Task statement ▸ Pictures must be left out. Print the lines from the beginning of the material through the line holding "return new ConvexGeometry(pts);", exactly and nothing else.

* * * * *

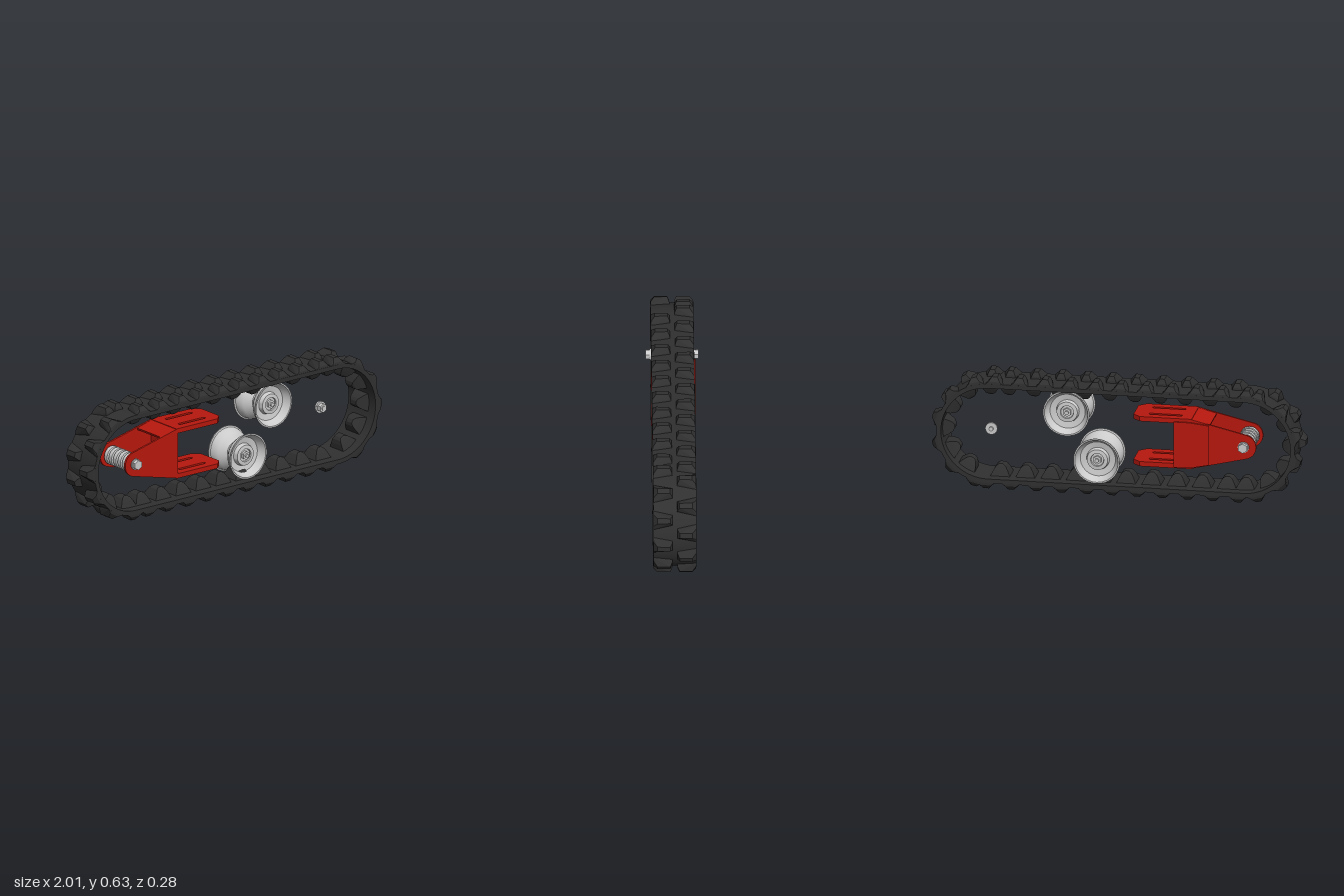
import * as THREE from 'three';
import { toCreasedNormals } from 'three/addons/utils/BufferGeometryUtils.js';
import { ConvexGeometry } from 'three/addons/geometries/ConvexGeometry.js';

const CX = 0.69, CY = 0.314;          // end-arc centres
const R_OUT = 0.278, R_IN = 0.254;    // belt outer and inner radius
const HALF_W = 0.115;                 // half belt width

const rubber = new THREE.MeshStandardMaterial({ color: 0x303030 });
const red = new THREE.MeshStandardMaterial({ color: 0xb8180e });
const grey = new THREE.MeshStandardMaterial({ color: 0xcccccc });

function add(parent, name, geometry, material, x = 0, y = 0, z = 0) {
  const mesh = new THREE.Mesh(geometry, material);
  mesh.name = name;
  mesh.position.set(x, y, z);
  parent.add(mesh);
  return mesh;
}

const extrude = (shape, depth) => toCreasedNormals(
  new THREE.ExtrudeGeometry(shape, { depth, bevelEnabled: false, curveSegments: 20 }), 0.5);

const polygon = (pts) => new THREE.Shape(pts.map(([x, y]) => new THREE.Vector2(x, y)));

// Solid of revolution around z, from a profile of [radius, z] with z rising
function turned(profile, segments = 40) {
  const g = new THREE.LatheGeometry(profile.map(([r, z]) => new THREE.Vector2(r, z)), segments);
  return toCreasedNormals(g.rotateX(Math.PI / 2), 0.5);
}

const rod = (r, length, sides) =>
  toCreasedNormals(new THREE.CylinderGeometry(r, r, length, sides).rotateX(Math.PI / 2), 0.6);

function stadium(r, Type) {
  const s = new Type();
  s.absarc(CX, CY, r, -Math.PI / 2, Math.PI / 2, false);
  s.absarc(-CX, CY, r, Math.PI / 2, Math.PI * 1.5, false);
  s.closePath();
  return s;
}

// Convex block from rectangles [halfLength at zA, halfLength at zB, height, zA, zB]
function block(levels) {
  const pts = [];
  for (const [la, lb, h, za, zb] of levels)
    for (const s of [-1, 1])
      pts.push(new THREE.Vector3(s * la, h, za), new THREE.Vector3(s * lb, h, zb));
  return new ConvexGeometry(pts);
}

// Positions around the belt: straight runs plus end arcs, repeated half a turn round
function beltStations(x0, count, angles) {
  const half = [];
  for (let k = 0; k < count; k++) half.push({ x: x0 + 0.136 * k, y: CY, a: 0 });
  for (const d of angles) half.push({ x: CX, y: CY, a: THREE.MathUtils.degToRad(d - 90) });
  return [...half, ...half.map((p) => ({ x: -p.x, y: p.y, a: p.a + Math.PI }))];
}

function createTrack() {
  const track = new THREE.Group();
  track.name = 'track';
  const shape = stadium(R_OUT, THREE.Shape);
  shape.holes.push(stadium(R_IN, THREE.Path));
  add(track, 'belt', extrude(shape, 2 * HALF_W), rubber, 0, 0, -HALF_W);

  // Tread lugs in two staggered rows, and drive teeth on the inside
  const lug = (s) => block([
    [0.028, 0.05, R_OUT - 0.004, s * 0.012, s * HALF_W],
    [0.024, 0.03, R_OUT + 0.012, s * 0.014, s * 0.113],
    [0.013, 0.015, R_OUT + 0.035, s * 0.025, s * 0.093],
  ]);
  const tooth = block([
    [0.054, 0.054, R_IN + 0.004, -0.06, 0.06],
    [0.038, 0.038, R_IN - 0.03, -0.045, 0.045],
    [0.025, 0.025, R_IN - 0.051, -0.034, 0.034],
    [0.01, 0.01, R_IN - 0.06, -0.025, 0.025],
  ]);
  const frontRow = beltStations(-0.634, 10, [90, 60, 30, 0, -30, -60]);
  const backRow = beltStations(-0.703, 11, [75, 45, 15, -15, -45, -75]);
  const spread = (name, geometry, stations) => {
    for (const p of stations) add(track, name, geometry, rubber, p.x, p.y).rotation.z = p.a;
  };
  spread('frontLug', lug(1), frontRow);
  spread('backLug', lug(-1), backRow);
  spread('driveTooth', tooth, frontRow);
  return track;
}

function createWheel(x, y, z) {
  const wheel = new THREE.Group();
  wheel.name = 'roadWheel';
  wheel.position.set(x, y, z);
  // Half profile from the neck out over the rim and into the dished hub
  const half = [[0.06, 0.012], [0.075, 0.024], [0.1, 0.04], [0.113, 0.06], [0.117, 0.084],
    [0.125, 0.087], [0.125, 0.094], [0.117, 0.094], [0.108, 0.068], [0.095, 0.05],
    [0.062, 0.044], [0.056, 0.068], [0.036, 0.07], [0.034, 0.062], [0, 0.062]];
  const mirrored = half.map(([r, h]) => [r, -h]).reverse();
  add(wheel, 'spool', turned([...mirrored, ...half]), grey);
  add(wheel, 'axleNut', rod(0.024, 0.15, 6), grey);
  add(wheel, 'axle', rod(0.011, 0.172, 16), grey);
  return wheel;
}

function createFrame() {
  const frame = new THREE.Group();
  frame.name = 'tensionFrame';
  const yb = 0.318;

  // Tapered cheek plates with rounded noses
  const cheek = new THREE.Shape();
  cheek.moveTo(-0.4, 0.179);
  cheek.lineTo(-0.4, 0.457);
  cheek.absarc(-CX, yb, 0.068, Math.PI / 2 + 0.245, Math.PI * 1.5 - 0.245, false);
  cheek.closePath();
  const cheekGeo = extrude(cheek, 0.012);
  add(frame, 'frontCheek', cheekGeo, red, 0, 0, 0.1);
  add(frame, 'backCheek', cheekGeo, red, 0, 0, -0.112);
  const cover = polygon([[-0.505, 0.208], [-0.4, 0.187], [-0.315, 0.187],
    [-0.315, 0.44], [-0.4, 0.44], [-0.505, 0.428]]);
  add(frame, 'backCover', extrude(cover, 0.012), red, 0, 0, -0.122);

  // Cross web and sloping closing plates
  add(frame, 'crossWeb', new THREE.BoxGeometry(0.014, 0.26, 0.212), red, -0.407, yb, 0);
  for (const s of [-1, 1]) {
    const slope = add(frame, 'slopePlate', new THREE.BoxGeometry(0.11, 0.012, 0.212), red,
      -0.453, yb + s * 0.1185, 0);
    slope.rotation.z = s * 0.26;
  }

  // Slotted arms with chamfered tips
  const arm = polygon([[-0.41, -0.112], [-0.13, -0.112], [-0.09, -0.075],
    [-0.09, 0.075], [-0.13, 0.112], [-0.41, 0.112]]);
  for (const z of [-0.055, 0.055]) {
    const slot = new THREE.Path();
    slot.absarc(-0.18, z, 0.01, -Math.PI / 2, Math.PI / 2, false);
    slot.absarc(-0.34, z, 0.01, Math.PI / 2, Math.PI * 1.5, false);
    slot.closePath();
    arm.holes.push(slot);
  }
  const armGeo = extrude(arm, 0.026).rotateX(Math.PI / 2);
  add(frame, 'upperArm', armGeo, red, 0, 0.457, 0);
  add(frame, 'lowerArm', armGeo, red, 0, 0.205, 0);

  // Grooved nose roller on its bolt
  const ridges = [[0, -0.095]];
  for (let i = 0; i < 5; i++) {
    const z = -0.095 + i * 0.038;
    ridges.push([0.052, z], [0.052, z + 0.024], [0.036, z + 0.027], [0.036, z + 0.035]);
  }
  ridges.length -= 2;
  ridges.push([0, 0.081]);
  add(frame, 'noseRoller', turned(ridges), grey, -CX, yb, 0.007);
  add(frame, 'noseBolt', rod(0.013, 0.28, 16), grey, -CX, yb, 0);
  for (const s of [-1, 1]) {
    add(frame, 'noseWasher', rod(0.03, 0.008, 24), grey, -CX, yb, s * 0.115);
    add(frame, 'noseNut', rod(0.027, 0.022, 6), grey, -CX, yb, s * 0.129);
  }
  return frame;
}

export function createModel() {
  const model = new THREE.Group();
  model.name = 'trackAssembly';
  model.add(createTrack(), createFrame());
  model.add(createWheel(0.105, 0.19, -0.012), createWheel(0.27, 0.445, -0.004));

  // Loose flanged bolt at the far end
  const bolt = new THREE.Group();
  bolt.name = 'looseBolt';
  bolt.position.set(0.685, 0.318, -0.025);
  add(bolt, 'boltFlange', rod(0.033, 0.012, 24), grey, 0, 0, -0.008);
  add(bolt, 'boltHead', rod(0.025, 0.03, 6), grey, 0, 0, 0.005);
  add(bolt, 'boltShank', rod(0.012, 0.05, 16), grey);
  model.add(bolt);
  return model;
}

* * * * *

Solution to this exercise ▸
import * as THREE from 'three';
import { toCreasedNormals } from 'three/addons/utils/BufferGeometryUtils.js';
import { ConvexGeometry } from 'three/addons/geometries/ConvexGeometry.js';

const CX = 0.69, CY = 0.314;          // end-arc centres
const R_OUT = 0.278, R_IN = 0.254;    // belt outer and inner radius
const HALF_W = 0.115;                 // half belt width

const rubber = new THREE.MeshStandardMaterial({ color: 0x303030 });
const red = new THREE.MeshStandardMaterial({ color: 0xb8180e });
const grey = new THREE.MeshStandardMaterial({ color: 0xcccccc });

function add(parent, name, geometry, material, x = 0, y = 0, z = 0) {
  const mesh = new THREE.Mesh(geometry, material);
  mesh.name = name;
  mesh.position.set(x, y, z);
  parent.add(mesh);
  return mesh;
}

const extrude = (shape, depth) => toCreasedNormals(
  new THREE.ExtrudeGeometry(shape, { depth, bevelEnabled: false, curveSegments: 20 }), 0.5);

const polygon = (pts) => new THREE.Shape(pts.map(([x, y]) => new THREE.Vector2(x, y)));

// Solid of revolution around z, from a profile of [radius, z] with z rising
function turned(profile, segments = 40) {
  const g = new THREE.LatheGeometry(profile.map(([r, z]) => new THREE.Vector2(r, z)), segments);
  return toCreasedNormals(g.rotateX(Math.PI / 2), 0.5);
}

const rod = (r, length, sides) =>
  toCreasedNormals(new THREE.CylinderGeometry(r, r, length, sides).rotateX(Math.PI / 2), 0.6);

function stadium(r, Type) {
  const s = new Type();
  s.absarc(CX, CY, r, -Math.PI / 2, Math.PI / 2, false);
  s.absarc(-CX, CY, r, Math.PI / 2, Math.PI * 1.5, false);
  s.closePath();
  return s;
}

// Convex block from rectangles [halfLength at zA, halfLength at zB, height, zA, zB]
function block(levels) {
  const pts = [];
  for (const [la, lb, h, za, zb] of levels)
    for (const s of [-1, 1])
      pts.push(new THREE.Vector3(s * la, h, za), new THREE.Vector3(s * lb, h, zb));
  return new ConvexGeometry(pts);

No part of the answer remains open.